Saul trembled and fell to the ground when He met with the light and truth of Jesus. How terrifying it must have been to understand that his life was built on lies and to realize who he was persecuting, that he had killed Jesus over and over each time he killed a believer in whom Jesus lived. Truth set Saul free from the path of destruction and freed him to respond to the purpose Jesus chose him for, to carry the His name before the Gentiles, their kings and the people of Israel (Acts 9:15). Jesus didn’t say this man “will be” my chosen instrument, He said this man “is” my chosen instrument, chosen even while he was still persecuting Jesus and thought his purpose was to destroy the church. Nothing Saul had done changed the plans Jesus had prepared for him in advance (Ephesians 2:10). And there’s nothing we have done that will change His plans for us. Thankfully, our resumes from the employer of darkness are removed as far as the East is from the West. Jesus’ plans for us are based on His resume and not determined by either our good or bad works (Ephesians 2:9). Jesus temporarily blinded Saul to the world to give him great spiritual vision. So how might taking our eyes off worldly things and spending time in the presence of Jesus help us to see more clearly the spiritual work He has chosen for us to do?

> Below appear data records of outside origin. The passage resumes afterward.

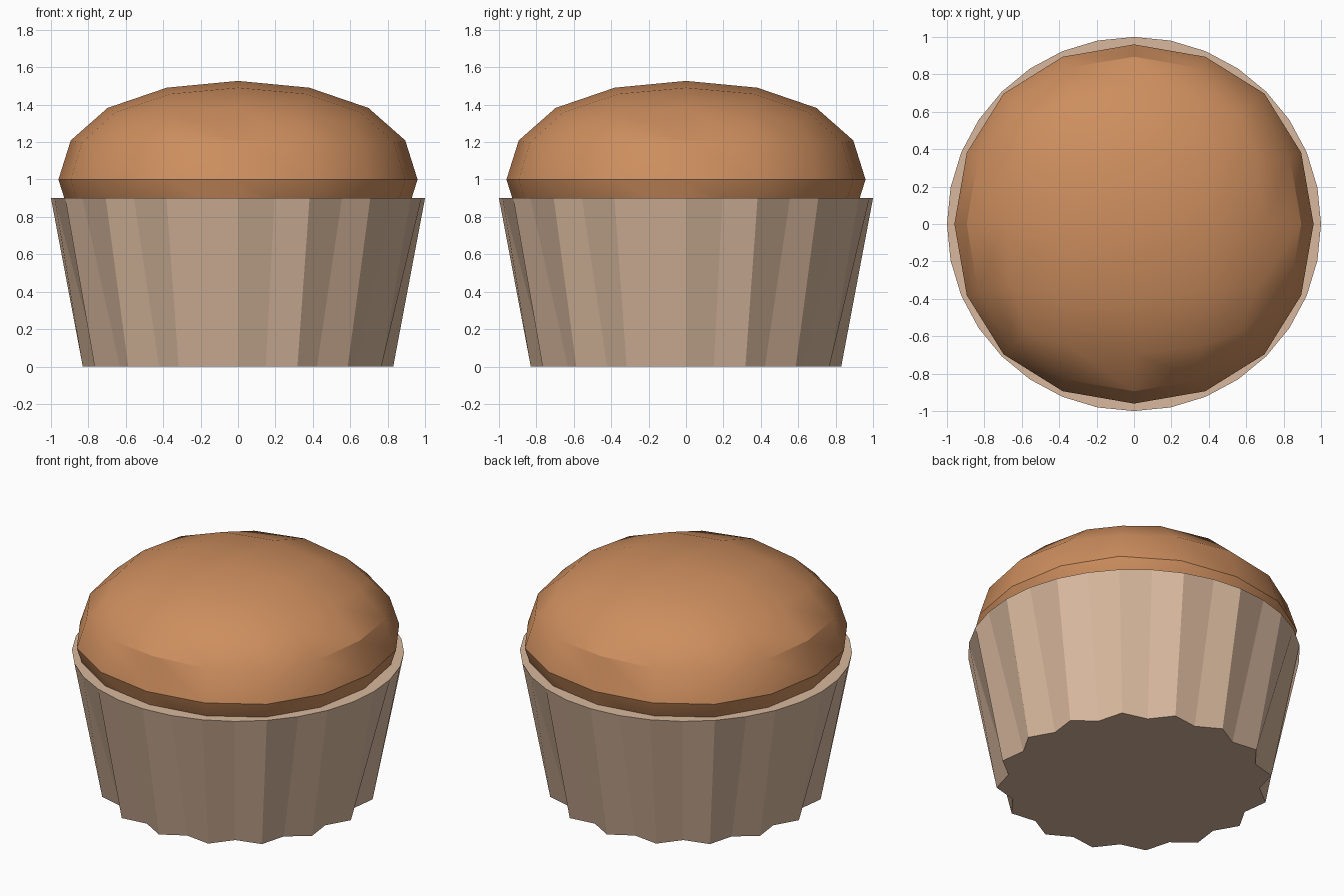
import bpy, bmesh, math

if "Cube" in bpy.data.objects:
    bpy.data.objects.remove(bpy.data.objects["Cube"])


def material(name, rgb):
    m = bpy.data.materials.new(name)
    m.diffuse_color = (*rgb, 1)
    m.use_nodes = True
    m.node_tree.nodes["Principled BSDF"].inputs["Base Color"].default_value = m.diffuse_color
    return m


def add_object(name, bm, mat):
    bmesh.ops.recalc_face_normals(bm, faces=bm.faces)
    me = bpy.data.meshes.new(name)
    bm.to_mesh(me)
    bm.free()
    ob = bpy.data.objects.new(name, me)
    bpy.context.collection.objects.link(ob)
    me.materials.append(mat)
    return ob


paper = material("paper tan", (0.69, 0.48, 0.34))
crust = material("baked brown", (0.61, 0.27, 0.112))

# Pleated paper cup: round rim, zigzag base
SIDES = 32
bm = bmesh.new()
top, base = [], []
for i in range(SIDES):
    a = 2 * math.pi * i / SIDES
    c, s = math.cos(a), math.sin(a)
    r = 0.83 if i % 2 == 0 else 0.76
    top.append(bm.verts.new((c, s, 0.9)))
    base.append(bm.verts.new((r * c, r * s, 0)))
for i in range(SIDES):
    j = (i + 1) % SIDES
    bm.faces.new((base[i], base[j], top[j], top[i]))
bm.faces.new(top)
bm.faces.new(base[::-1])
add_object("paper_cup", bm, paper)

# Domed cake top: a cube subdivided to a squashed ball
bm = bmesh.new()
bmesh.ops.create_cube(bm, size=2)
dome = add_object("cake_top", bm, crust)
sub = dome.modifiers.new("round", 'SUBSURF')
sub.levels = sub.render_levels = 2
bpy.context.view_layer.objects.active = dome
dome.select_set(True)
bpy.ops.object.modifier_apply(modifier="round")
reach = max(v.co.x for v in dome.data.vertices)
for v in dome.data.vertices:
    v.co = v.co / reach
    v.co.x *= 0.96
    v.co.y *= 0.96
    v.co.z = v.co.z * 0.527 + 1.0
bpy.ops.object.shade_smooth_by_angle(angle=math.radians(30))
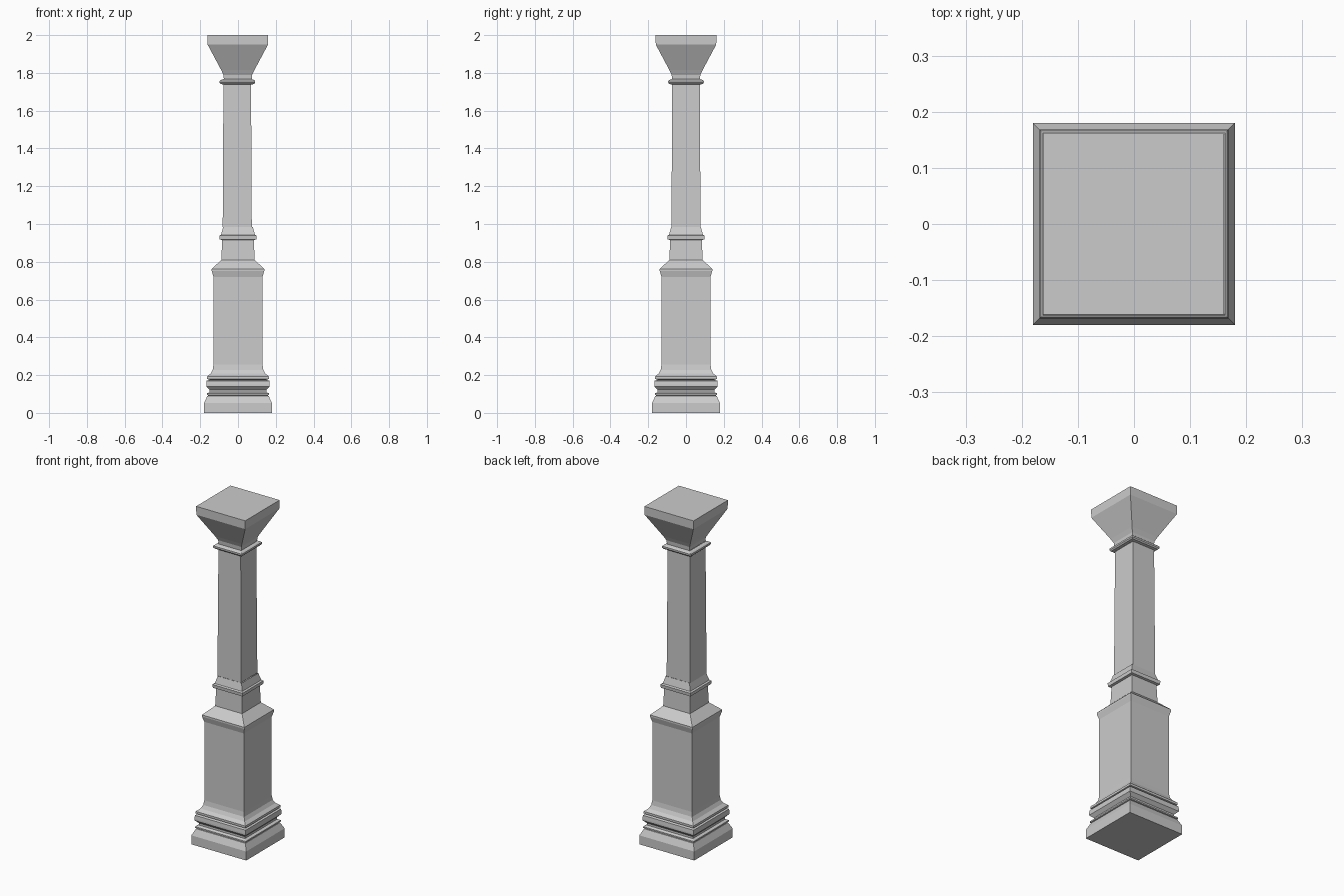
import bpy, bmesh


def square_loft(name, profile, cx=0.0, cap_bottom=False, cap_top=False):
    """Stack square rings from (half width, height) pairs and skin them."""
    bm = bmesh.new()
    rings = []
    for r, z in profile:
        rings.append([bm.verts.new((cx + sx * r, sy * r, z))
                      for sx, sy in ((-1, -1), (1, -1), (1, 1), (-1, 1))])
    for a, b in zip(rings, rings[1:]):
        for i in range(4):
            j = (i + 1) % 4
            bm.faces.new((a[i], a[j], b[j], b[i]))
    if cap_bottom:
        bm.faces.new(rings[0][::-1])
    if cap_top:
        bm.faces.new(rings[-1])
    mesh = bpy.data.meshes.new(name)
    bm.to_mesh(mesh)
    bm.free()
    obj = bpy.data.objects.new(name, mesh)
    bpy.context.collection.objects.link(obj)
    return obj


# Foot block with sloped shoulder
square_loft("plinth", [(0.18, 0), (0.18, 0.053), (0.162, 0.09), (0.155, 0.092)],
            cap_bottom=True)

# Stacked grooved mouldings
square_loft("base_mouldings", [
    (0.155, 0.092), (0.165, 0.095), (0.165, 0.103), (0.150, 0.110),
    (0.150, 0.122), (0.168, 0.140), (0.168, 0.150), (0.166, 0.170),
    (0.150, 0.175), (0.163, 0.180), (0.163, 0.193)])

# Wide lower shaft with flared foot and head
square_loft("pedestal", [
    (0.163, 0.193), (0.145, 0.208), (0.134, 0.228), (0.130, 0.255),
    (0.130, 0.72), (0.139, 0.752), (0.139, 0.762), (0.088, 0.81)])

# Narrow neck and its collar
square_loft("neck", [(0.088, 0.81), (0.084, 0.915)])
square_loft("middle_collar", [
    (0.084, 0.915), (0.097, 0.918), (0.099, 0.938), (0.090, 0.943),
    (0.078, 0.985)])

# Slim upper shaft
square_loft("upper_shaft", [(0.077, 0.985), (0.073, 1.738)], cx=-0.004)

# Upper collar
square_loft("upper_collar", [
    (0.073, 1.738), (0.088, 1.741), (0.094, 1.748), (0.094, 1.758),
    (0.088, 1.763), (0.074, 1.767)], cx=-0.003)

# Flared capital with flat block top
square_loft("capital", [
    (0.074, 1.767), (0.076, 1.79), (0.088, 1.815), (0.160, 1.95),
    (0.161, 2.0)], cx=-0.001, cap_top=True)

In this Acts 9 passage, Ananias and the Jerusalem disciples were fearful and suspicious of Saul because of his reputation. They still saw him as their persecutor because Jesus needed to align their vision with His. Jesus says we are either with Him or against Him (Matthew 12:30), so if we don’t see others through His eyes, are we then seeing them through Satan’s? Who are we doubting or mistrusting because of their past? We so often judge others by their past when maybe God’s saying forget the past because He wants to do something new (Isaiah 43:18-19). Who are we overlooking or considering their potential for ministry or service based on what they’ve done in the past or their current gifts? God doesn’t call the equipped, He equips the called. So where might we be hindering the path of someone God has chosen and changed because our vision isn’t aligned with His? And how much time do we spend in prayer asking Him to allow us to see others as He does?
Prayer: Dear Father full of grace and mercy. Thank you that you chose us to be your children, and you chose us to do your work. Thank you that no one is beyond your reach and that everyone who believes in you is changed and has a new, good and eternal purpose. Thank you for the example of Saul that shows us no matter how opposed to you we were or how sinful, if we are your chosen, your plans for us don’t change and you will not let us go. Give us your clear vision for ourselves, our brothers and sisters in Christ and our place in the body of Christ. Let us not ignore, overlook or hinder anyone you are calling to serve you. Rather give us wisdom and empowering to encourage each other in your eternal work. In the name of Jesus, the one who chooses and changes us. Amen!